Sunday Service: The Inspirational Choir of the Pentecostal First Born Church of the Living God

Pick Me Up (1983)

Bought this on a 7" from Stiff Records way back when. Credit to Stiff for being its adventurous self and putting this one in the charts - at least the lower reaches, thereof. You can find 'Pick Me Up' on the veritably wonderful Big Stiff Box Set.  Surely one of the best 'band' names ever?

Friday, 26 September 2014

The Live Album Series: Jerry Lee Lewis

I'm in the midst of revisiting some of those great live recordings that have fueled my heart and soul over the years. I'll admit I've often had mixed feelings about what is frequently a very mixed-bag concept when it comes to both quality and necessity: some albums are unquestionably essential (e,g. Dylan in Manchester 1966 or Van The Man's It's Too Late To Stop Now) whilst others (no names, no pack-drill) are more, 'thanks but no thanks'. A great live album must capture the spirit of the artist at that moment in time and should always bring that little bit extra to the table that could never be caught in the studio.

So, to be begin, we go way back in rock and roll history to the roots of much of what was to come - please lend your ears and time to Jerry Lee Lewis Live At The Star Club, Hamburg, recorded in 1964, backed by The Nashville Teens. Lewis was actually in the doldrums at the time, his star having waned following scandal and the rise of guitar wielding 'beat groups'. However, listening to this set, you'd actually think he was King of the World - he probably still thought so. Quite amazing.

Here's a taste with Jerry recreating 'Money (That's What I Want)' in his own image:

Then there's this classic:

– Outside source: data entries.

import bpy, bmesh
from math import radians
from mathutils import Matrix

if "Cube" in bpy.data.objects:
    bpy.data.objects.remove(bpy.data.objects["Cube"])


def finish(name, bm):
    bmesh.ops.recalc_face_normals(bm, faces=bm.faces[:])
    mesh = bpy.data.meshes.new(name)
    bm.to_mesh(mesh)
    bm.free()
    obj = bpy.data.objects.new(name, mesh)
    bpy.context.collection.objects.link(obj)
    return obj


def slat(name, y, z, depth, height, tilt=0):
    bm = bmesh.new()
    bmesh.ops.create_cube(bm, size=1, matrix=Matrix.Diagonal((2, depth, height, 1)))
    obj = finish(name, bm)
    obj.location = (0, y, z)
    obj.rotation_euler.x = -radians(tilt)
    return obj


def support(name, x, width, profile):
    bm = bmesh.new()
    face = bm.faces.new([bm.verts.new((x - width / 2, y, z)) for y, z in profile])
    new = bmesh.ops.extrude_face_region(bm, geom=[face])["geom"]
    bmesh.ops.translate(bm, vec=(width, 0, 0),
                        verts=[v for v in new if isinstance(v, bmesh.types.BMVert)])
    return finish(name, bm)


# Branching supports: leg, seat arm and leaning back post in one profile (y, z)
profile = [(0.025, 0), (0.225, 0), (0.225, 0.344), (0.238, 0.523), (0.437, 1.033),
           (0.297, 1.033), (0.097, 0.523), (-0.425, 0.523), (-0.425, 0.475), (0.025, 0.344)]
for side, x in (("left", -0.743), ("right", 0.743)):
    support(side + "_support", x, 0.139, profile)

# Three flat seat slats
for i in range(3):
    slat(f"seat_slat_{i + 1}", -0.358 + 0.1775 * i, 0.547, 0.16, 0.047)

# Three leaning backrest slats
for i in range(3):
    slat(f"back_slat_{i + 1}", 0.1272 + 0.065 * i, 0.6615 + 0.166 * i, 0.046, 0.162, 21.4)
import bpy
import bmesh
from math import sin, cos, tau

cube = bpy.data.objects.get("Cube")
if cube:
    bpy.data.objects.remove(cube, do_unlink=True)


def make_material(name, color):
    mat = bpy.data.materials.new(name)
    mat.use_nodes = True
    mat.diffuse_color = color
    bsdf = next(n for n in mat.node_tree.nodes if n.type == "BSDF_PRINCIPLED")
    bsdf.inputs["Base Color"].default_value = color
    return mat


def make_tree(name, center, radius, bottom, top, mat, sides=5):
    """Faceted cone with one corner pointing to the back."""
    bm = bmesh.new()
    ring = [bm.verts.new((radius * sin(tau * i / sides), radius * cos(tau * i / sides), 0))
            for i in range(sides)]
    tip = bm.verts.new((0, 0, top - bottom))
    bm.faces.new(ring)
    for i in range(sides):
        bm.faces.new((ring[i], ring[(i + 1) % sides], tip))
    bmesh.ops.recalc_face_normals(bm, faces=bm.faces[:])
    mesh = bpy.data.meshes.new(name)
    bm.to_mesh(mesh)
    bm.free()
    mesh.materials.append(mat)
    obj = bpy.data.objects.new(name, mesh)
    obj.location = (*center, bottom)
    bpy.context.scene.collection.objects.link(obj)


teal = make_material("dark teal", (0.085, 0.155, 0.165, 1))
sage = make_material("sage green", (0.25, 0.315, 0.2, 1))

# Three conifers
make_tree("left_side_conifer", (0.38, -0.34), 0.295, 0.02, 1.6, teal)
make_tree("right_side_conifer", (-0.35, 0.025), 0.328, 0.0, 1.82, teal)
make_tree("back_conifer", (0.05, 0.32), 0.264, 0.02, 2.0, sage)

Does rock and roll get any better? No need to even try to answer that, just let your ears pound and taste the sweat.

Here's the whole set (well worth it):